#### [WHAT YOU NEED TO DO]
Starting with the line that holds "u_segments=32, v_segments=16, radius=BALL_RADIUS)", copy out each remaining line of the listing below, up to and including the last one, and include nothing else.

#### [EXERCISE DATA]
•••••

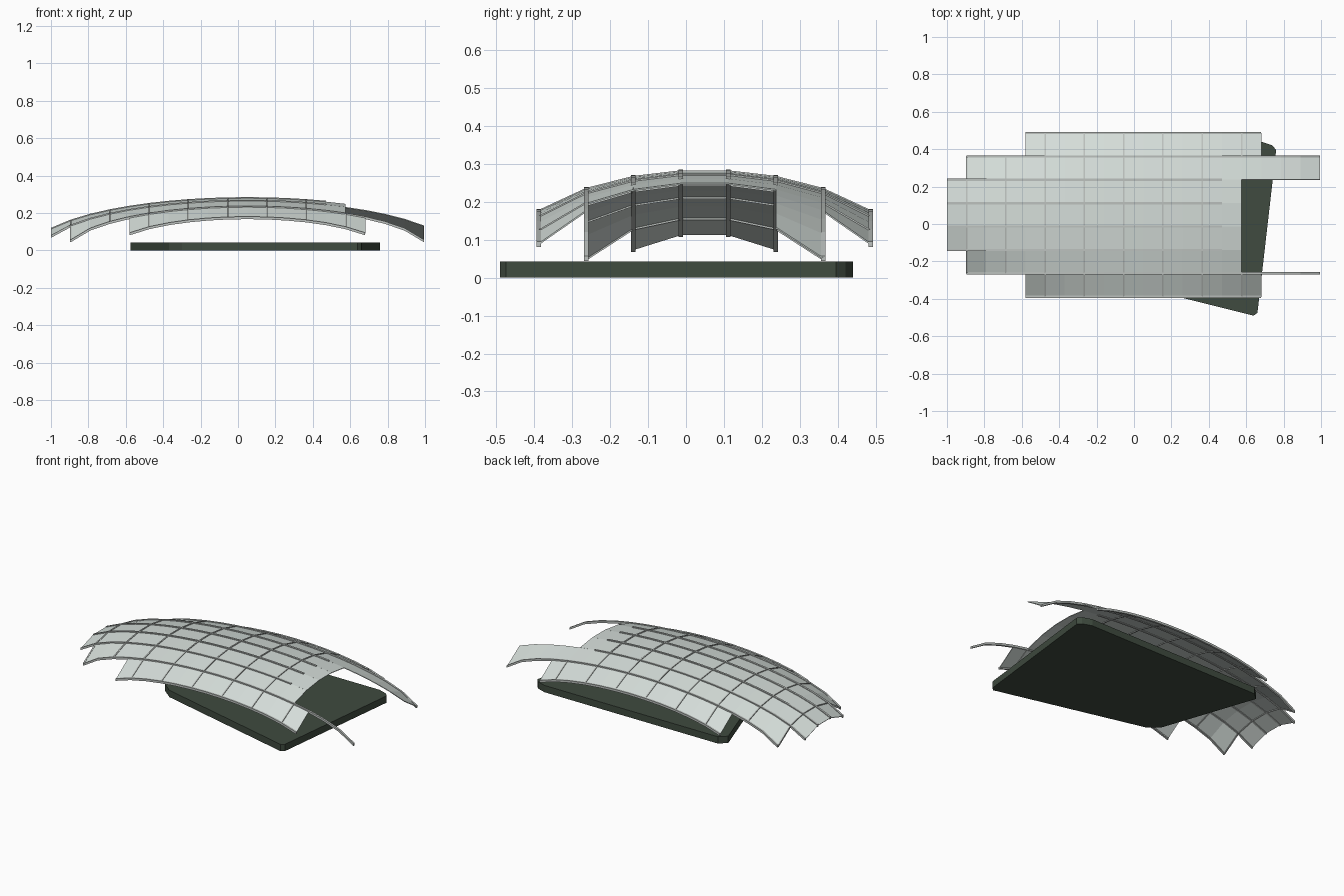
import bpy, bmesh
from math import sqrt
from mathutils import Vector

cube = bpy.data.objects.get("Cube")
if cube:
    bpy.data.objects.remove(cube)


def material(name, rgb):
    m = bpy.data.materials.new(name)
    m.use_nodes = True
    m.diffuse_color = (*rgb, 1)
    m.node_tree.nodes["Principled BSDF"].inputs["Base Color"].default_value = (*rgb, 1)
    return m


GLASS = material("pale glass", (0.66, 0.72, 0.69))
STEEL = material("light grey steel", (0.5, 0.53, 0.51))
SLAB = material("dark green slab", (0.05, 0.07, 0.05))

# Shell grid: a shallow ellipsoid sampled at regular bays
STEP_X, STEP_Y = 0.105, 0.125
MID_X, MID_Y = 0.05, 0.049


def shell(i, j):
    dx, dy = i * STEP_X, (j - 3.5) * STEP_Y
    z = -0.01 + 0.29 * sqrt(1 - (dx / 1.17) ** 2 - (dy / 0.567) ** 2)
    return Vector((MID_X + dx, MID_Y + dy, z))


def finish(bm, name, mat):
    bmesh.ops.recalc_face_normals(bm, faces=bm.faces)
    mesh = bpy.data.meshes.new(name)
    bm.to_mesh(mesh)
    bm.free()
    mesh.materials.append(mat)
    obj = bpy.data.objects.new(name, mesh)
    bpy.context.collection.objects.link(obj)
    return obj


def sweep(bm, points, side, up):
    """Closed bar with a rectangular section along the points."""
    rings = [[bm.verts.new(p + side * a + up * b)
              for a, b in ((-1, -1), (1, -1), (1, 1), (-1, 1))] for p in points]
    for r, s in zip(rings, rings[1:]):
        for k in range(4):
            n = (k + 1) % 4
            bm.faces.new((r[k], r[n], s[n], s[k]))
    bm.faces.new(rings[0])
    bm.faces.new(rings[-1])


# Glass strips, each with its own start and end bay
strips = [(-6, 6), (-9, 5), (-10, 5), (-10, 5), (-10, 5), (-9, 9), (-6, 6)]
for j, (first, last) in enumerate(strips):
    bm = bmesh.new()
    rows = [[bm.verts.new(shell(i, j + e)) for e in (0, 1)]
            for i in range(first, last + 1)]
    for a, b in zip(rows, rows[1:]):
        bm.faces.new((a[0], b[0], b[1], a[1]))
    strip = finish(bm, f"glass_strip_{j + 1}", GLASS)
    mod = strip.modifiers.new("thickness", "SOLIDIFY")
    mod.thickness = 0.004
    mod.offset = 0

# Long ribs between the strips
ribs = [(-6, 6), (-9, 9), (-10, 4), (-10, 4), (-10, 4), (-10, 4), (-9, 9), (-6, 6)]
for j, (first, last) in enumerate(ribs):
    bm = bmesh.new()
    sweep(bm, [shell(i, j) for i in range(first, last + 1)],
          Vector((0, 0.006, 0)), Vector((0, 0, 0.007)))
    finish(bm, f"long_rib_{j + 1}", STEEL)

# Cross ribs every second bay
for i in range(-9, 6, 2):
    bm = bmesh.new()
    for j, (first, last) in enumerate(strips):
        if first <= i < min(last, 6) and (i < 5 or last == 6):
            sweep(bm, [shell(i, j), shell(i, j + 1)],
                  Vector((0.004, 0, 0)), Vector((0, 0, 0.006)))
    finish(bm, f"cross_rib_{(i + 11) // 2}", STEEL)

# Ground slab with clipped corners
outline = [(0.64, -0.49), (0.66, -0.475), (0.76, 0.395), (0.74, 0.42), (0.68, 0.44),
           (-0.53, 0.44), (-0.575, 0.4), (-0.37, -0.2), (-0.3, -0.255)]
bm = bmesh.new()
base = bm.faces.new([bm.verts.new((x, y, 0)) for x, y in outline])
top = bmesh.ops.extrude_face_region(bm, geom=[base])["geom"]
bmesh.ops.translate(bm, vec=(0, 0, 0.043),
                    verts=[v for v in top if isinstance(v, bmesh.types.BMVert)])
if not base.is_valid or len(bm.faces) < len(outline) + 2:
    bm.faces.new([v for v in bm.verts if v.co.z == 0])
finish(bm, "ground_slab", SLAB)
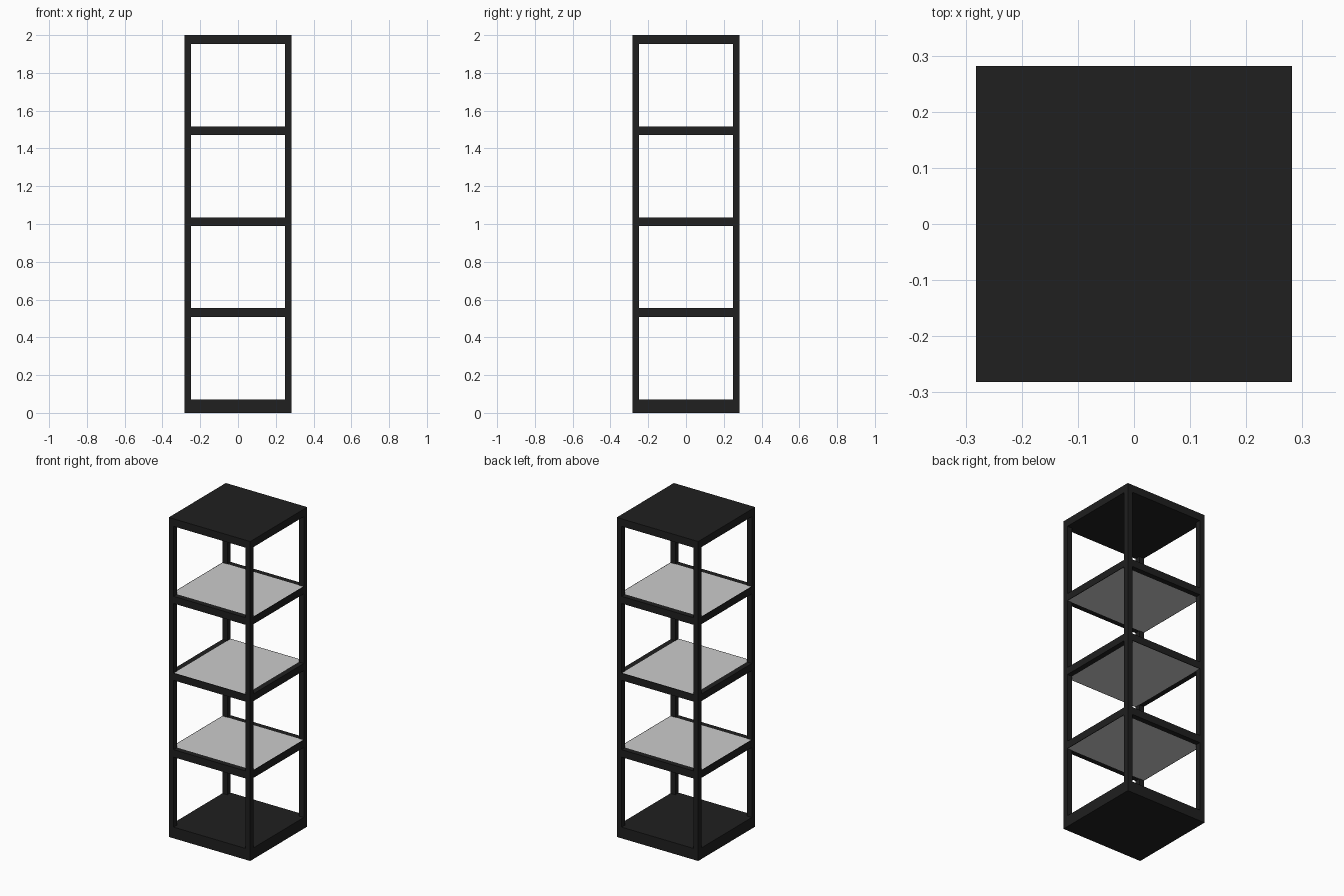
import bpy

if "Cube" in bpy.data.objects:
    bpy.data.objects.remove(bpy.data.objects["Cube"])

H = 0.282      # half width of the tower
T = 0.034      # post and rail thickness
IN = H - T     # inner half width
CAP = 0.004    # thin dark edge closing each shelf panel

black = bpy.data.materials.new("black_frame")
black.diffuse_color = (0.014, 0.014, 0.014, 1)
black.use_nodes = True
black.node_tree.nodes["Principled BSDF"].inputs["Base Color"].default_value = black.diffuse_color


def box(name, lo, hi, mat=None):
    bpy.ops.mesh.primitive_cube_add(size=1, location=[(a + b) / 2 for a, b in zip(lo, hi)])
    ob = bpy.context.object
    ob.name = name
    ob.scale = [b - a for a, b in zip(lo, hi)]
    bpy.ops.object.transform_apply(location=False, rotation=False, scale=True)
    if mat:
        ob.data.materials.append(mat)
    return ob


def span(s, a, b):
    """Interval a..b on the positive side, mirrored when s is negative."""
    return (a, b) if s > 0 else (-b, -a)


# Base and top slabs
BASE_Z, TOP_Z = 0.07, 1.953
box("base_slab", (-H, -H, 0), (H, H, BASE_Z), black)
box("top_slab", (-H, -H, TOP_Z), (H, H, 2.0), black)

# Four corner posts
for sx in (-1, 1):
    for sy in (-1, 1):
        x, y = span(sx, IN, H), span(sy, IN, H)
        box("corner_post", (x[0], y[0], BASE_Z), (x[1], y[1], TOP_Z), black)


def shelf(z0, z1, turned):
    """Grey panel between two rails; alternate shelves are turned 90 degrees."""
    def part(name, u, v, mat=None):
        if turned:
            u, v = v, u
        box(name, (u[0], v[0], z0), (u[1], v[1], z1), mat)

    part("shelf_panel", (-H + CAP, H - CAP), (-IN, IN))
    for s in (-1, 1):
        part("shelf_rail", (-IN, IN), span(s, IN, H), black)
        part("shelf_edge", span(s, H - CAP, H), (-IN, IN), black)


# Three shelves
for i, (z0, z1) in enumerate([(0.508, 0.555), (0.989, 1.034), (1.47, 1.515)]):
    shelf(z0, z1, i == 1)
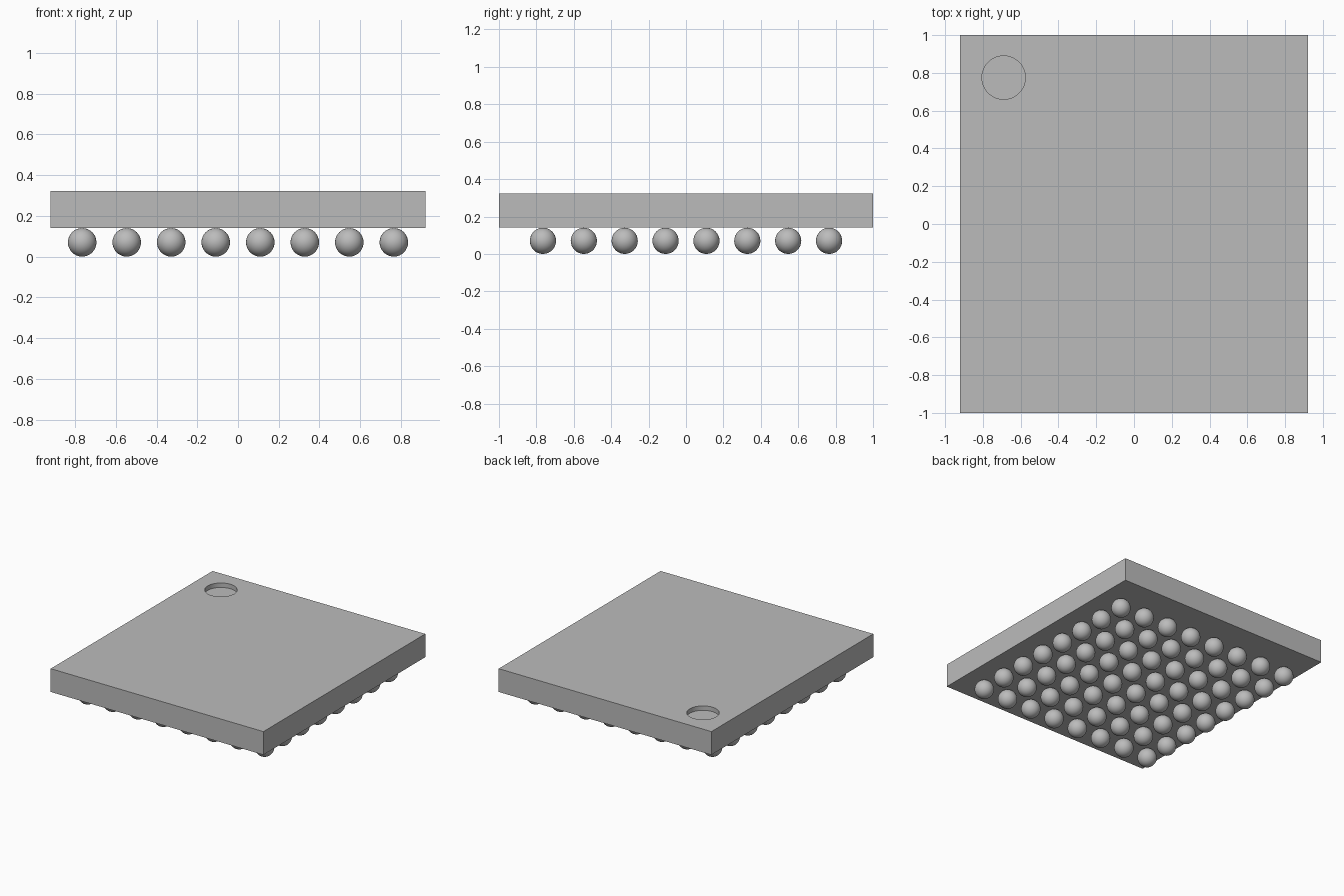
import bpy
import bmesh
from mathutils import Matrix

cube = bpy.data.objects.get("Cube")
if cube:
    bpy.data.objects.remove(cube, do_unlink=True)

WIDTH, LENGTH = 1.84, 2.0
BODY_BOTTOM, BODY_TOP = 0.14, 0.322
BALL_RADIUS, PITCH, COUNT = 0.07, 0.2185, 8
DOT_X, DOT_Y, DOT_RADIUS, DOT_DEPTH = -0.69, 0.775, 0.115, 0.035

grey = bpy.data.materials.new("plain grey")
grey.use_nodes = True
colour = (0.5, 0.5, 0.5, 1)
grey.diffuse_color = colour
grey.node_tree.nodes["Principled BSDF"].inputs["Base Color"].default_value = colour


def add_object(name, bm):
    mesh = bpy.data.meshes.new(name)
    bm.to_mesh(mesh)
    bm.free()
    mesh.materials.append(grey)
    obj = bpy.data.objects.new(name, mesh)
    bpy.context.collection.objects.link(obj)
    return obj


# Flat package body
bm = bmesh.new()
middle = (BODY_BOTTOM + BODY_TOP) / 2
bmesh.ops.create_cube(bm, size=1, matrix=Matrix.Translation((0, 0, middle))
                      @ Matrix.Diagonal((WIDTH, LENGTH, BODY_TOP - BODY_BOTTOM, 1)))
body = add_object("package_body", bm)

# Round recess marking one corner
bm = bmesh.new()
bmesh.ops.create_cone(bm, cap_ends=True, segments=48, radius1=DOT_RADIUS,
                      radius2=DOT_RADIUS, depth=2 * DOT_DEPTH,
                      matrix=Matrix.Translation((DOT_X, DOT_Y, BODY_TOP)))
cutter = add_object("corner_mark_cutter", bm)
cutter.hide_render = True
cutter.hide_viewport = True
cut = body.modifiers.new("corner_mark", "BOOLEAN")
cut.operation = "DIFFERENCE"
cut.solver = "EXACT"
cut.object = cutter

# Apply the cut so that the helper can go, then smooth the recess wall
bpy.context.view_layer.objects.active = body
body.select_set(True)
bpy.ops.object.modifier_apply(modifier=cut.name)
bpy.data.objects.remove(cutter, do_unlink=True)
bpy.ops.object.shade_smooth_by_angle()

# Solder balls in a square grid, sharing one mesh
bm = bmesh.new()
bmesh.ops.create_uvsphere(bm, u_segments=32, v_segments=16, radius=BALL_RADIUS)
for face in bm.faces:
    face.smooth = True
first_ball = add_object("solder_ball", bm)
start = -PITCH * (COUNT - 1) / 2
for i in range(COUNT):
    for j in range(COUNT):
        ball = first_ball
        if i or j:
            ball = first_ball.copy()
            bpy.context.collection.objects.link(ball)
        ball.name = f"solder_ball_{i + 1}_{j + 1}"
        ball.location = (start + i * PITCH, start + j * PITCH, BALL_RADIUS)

•••••

#### [FINAL ANSWER]
bmesh.ops.create_uvsphere(bm, u_segments=32, v_segments=16, radius=BALL_RADIUS)
for face in bm.faces:
    face.smooth = True
first_ball = add_object("solder_ball", bm)
start = -PITCH * (COUNT - 1) / 2
for i in range(COUNT):
    for j in range(COUNT):
        ball = first_ball
        if i or j:
            ball = first_ball.copy()
            bpy.context.collection.objects.link(ball)
        ball.name = f"solder_ball_{i + 1}_{j + 1}"
        ball.location = (start + i * PITCH, start + j * PITCH, BALL_RADIUS)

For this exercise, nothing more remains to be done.